• [Excerpted data]
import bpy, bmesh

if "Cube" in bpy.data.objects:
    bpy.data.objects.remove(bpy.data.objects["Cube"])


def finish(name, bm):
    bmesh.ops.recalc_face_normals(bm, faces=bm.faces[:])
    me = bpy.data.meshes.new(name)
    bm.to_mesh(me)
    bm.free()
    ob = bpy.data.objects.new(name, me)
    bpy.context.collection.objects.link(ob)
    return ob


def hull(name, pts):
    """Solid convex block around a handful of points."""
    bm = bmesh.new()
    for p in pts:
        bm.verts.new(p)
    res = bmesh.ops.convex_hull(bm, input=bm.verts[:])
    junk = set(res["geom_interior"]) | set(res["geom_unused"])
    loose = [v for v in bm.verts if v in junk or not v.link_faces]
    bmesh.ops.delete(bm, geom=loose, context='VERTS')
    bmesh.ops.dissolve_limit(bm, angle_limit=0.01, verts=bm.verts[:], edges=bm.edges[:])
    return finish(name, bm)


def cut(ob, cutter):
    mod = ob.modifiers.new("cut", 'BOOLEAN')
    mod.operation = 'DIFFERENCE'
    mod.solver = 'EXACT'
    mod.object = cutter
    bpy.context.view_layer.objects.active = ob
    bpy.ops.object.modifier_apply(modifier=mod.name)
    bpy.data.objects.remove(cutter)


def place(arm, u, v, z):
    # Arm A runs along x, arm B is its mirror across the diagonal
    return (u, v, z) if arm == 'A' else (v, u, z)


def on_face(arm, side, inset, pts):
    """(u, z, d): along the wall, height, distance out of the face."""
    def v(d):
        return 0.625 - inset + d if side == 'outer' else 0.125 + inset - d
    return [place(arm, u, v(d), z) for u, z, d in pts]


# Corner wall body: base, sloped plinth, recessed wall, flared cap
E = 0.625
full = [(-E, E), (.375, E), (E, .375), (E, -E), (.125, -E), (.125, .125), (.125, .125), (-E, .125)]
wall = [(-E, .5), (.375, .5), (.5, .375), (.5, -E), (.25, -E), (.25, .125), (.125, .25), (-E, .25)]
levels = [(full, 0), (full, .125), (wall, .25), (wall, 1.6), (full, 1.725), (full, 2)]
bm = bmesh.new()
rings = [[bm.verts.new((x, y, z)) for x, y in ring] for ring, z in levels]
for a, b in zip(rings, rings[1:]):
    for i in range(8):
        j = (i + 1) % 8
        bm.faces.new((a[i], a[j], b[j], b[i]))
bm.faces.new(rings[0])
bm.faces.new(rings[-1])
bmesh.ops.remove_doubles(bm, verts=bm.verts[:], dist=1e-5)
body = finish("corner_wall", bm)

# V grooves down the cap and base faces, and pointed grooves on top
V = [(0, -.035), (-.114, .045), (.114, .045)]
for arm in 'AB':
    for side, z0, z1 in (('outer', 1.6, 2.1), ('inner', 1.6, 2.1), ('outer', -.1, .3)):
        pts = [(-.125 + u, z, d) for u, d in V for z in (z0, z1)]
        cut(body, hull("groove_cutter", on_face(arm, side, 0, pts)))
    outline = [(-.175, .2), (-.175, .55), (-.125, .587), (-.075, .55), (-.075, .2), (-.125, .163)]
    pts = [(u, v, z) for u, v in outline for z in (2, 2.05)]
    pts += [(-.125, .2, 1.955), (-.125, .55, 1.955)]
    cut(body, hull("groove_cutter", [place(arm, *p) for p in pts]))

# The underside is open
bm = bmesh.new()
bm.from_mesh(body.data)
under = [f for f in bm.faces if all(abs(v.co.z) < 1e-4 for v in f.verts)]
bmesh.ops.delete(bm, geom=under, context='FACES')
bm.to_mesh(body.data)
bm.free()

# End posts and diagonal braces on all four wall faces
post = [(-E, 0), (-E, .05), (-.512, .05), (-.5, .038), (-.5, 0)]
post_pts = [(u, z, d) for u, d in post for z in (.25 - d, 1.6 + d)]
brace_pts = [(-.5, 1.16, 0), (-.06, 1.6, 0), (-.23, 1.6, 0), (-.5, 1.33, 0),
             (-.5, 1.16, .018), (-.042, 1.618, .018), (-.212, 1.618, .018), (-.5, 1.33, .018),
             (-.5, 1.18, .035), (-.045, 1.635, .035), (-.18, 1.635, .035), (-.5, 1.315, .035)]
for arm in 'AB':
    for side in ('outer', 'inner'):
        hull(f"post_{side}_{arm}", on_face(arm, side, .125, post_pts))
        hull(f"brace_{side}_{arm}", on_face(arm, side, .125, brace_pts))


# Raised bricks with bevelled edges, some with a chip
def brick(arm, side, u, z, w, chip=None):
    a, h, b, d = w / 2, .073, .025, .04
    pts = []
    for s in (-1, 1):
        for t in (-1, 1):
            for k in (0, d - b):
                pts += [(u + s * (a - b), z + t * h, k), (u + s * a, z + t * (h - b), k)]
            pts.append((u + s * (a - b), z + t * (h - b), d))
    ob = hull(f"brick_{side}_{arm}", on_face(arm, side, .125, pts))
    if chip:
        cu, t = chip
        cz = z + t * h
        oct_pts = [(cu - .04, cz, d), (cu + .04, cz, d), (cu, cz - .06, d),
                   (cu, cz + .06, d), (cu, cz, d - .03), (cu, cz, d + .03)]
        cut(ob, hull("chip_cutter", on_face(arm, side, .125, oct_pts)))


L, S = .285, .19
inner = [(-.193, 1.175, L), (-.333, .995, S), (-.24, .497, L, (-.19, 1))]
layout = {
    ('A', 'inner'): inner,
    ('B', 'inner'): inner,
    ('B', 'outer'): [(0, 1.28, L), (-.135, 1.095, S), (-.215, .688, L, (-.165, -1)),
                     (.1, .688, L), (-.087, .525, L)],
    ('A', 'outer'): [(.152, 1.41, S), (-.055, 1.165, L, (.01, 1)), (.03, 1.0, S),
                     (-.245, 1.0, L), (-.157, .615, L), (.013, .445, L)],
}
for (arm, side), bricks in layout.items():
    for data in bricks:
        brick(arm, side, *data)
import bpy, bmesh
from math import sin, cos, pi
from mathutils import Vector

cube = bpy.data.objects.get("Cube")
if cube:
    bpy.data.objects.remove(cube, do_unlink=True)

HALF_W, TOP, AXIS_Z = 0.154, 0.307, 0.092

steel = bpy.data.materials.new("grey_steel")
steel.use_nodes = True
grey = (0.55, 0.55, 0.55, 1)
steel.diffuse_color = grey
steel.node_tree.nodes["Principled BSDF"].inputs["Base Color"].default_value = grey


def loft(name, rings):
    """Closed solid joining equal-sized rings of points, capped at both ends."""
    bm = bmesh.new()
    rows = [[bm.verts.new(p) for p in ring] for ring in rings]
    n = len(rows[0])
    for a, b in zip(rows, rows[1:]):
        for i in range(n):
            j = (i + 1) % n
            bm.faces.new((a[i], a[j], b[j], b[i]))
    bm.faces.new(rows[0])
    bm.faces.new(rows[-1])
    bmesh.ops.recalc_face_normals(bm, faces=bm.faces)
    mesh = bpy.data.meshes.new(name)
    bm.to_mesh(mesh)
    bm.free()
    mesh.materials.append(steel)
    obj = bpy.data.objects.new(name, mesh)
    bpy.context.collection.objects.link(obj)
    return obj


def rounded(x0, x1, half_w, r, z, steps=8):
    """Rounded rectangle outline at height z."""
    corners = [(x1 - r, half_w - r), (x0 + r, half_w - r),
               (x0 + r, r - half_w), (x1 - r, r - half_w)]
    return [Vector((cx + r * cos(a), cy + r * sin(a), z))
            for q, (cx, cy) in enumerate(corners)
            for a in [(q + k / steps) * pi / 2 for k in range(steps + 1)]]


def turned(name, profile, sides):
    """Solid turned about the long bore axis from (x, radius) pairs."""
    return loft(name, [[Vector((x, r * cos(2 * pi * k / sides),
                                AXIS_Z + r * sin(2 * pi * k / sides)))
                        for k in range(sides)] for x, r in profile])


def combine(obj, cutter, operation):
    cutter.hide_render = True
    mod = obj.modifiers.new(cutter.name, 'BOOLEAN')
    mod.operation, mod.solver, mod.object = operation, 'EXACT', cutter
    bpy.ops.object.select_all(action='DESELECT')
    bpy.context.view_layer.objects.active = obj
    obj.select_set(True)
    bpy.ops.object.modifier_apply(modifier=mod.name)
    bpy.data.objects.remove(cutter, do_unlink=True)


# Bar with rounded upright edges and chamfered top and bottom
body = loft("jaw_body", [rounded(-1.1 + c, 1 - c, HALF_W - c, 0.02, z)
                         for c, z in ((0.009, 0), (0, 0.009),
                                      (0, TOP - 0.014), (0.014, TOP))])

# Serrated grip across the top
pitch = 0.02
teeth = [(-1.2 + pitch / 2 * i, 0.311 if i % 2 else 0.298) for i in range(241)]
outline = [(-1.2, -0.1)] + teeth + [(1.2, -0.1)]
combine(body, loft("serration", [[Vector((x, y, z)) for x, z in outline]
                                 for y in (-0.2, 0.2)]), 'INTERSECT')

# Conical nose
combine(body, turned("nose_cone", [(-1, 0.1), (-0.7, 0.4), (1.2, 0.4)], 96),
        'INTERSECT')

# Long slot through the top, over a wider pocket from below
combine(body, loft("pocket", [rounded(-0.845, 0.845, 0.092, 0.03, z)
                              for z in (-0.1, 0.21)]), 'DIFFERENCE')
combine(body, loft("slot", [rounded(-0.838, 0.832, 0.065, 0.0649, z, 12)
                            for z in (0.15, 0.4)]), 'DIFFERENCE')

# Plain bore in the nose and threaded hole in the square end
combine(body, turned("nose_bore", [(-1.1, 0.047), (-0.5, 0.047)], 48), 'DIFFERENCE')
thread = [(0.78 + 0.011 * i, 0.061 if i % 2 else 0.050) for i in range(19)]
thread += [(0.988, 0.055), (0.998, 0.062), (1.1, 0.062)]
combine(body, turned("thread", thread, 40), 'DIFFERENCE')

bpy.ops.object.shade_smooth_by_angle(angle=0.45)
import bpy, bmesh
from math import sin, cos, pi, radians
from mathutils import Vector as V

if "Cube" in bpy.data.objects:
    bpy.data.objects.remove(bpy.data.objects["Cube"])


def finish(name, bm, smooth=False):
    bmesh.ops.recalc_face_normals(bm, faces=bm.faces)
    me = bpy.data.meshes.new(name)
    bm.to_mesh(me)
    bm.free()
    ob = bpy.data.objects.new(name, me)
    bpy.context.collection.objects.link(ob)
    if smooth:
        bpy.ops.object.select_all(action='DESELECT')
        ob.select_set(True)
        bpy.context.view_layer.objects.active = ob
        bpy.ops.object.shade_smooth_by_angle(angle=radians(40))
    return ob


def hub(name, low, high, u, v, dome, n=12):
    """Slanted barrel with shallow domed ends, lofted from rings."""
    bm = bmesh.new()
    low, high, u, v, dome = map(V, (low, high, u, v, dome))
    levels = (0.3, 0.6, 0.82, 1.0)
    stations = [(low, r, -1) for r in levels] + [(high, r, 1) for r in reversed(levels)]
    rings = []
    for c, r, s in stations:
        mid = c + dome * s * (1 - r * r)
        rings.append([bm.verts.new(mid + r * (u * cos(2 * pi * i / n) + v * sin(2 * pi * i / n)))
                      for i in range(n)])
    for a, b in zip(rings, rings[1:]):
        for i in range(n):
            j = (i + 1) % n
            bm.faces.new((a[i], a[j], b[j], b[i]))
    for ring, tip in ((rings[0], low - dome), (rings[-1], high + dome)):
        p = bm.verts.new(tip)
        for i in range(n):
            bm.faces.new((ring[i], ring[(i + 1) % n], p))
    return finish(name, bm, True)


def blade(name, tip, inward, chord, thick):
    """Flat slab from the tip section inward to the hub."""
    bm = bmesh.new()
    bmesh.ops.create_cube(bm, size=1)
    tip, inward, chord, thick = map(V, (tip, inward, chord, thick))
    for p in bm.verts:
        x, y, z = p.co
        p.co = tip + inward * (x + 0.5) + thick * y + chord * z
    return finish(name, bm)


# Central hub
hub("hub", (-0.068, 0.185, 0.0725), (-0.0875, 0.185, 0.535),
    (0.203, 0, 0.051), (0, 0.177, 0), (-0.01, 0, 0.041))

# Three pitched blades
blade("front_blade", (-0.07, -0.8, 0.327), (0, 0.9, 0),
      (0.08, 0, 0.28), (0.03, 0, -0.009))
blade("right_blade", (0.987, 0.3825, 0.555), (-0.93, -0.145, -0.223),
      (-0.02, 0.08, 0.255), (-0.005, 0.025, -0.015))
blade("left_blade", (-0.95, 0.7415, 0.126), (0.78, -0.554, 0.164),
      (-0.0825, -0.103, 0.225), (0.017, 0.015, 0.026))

• [Assignment] Where a line in the records above contains the string "combine", copy that line.

• [Written response]
def combine(obj, cutter, operation):
combine(body, loft("serration", [[Vector((x, y, z)) for x, z in outline]
combine(body, turned("nose_cone", [(-1, 0.1), (-0.7, 0.4), (1.2, 0.4)], 96),
combine(body, loft("pocket", [rounded(-0.845, 0.845, 0.092, 0.03, z)
combine(body, loft("slot", [rounded(-0.838, 0.832, 0.065, 0.0649, z, 12)
combine(body, turned("nose_bore", [(-1.1, 0.047), (-0.5, 0.047)], 48), 'DIFFERENCE')
combine(body, turned("thread", thread, 40), 'DIFFERENCE')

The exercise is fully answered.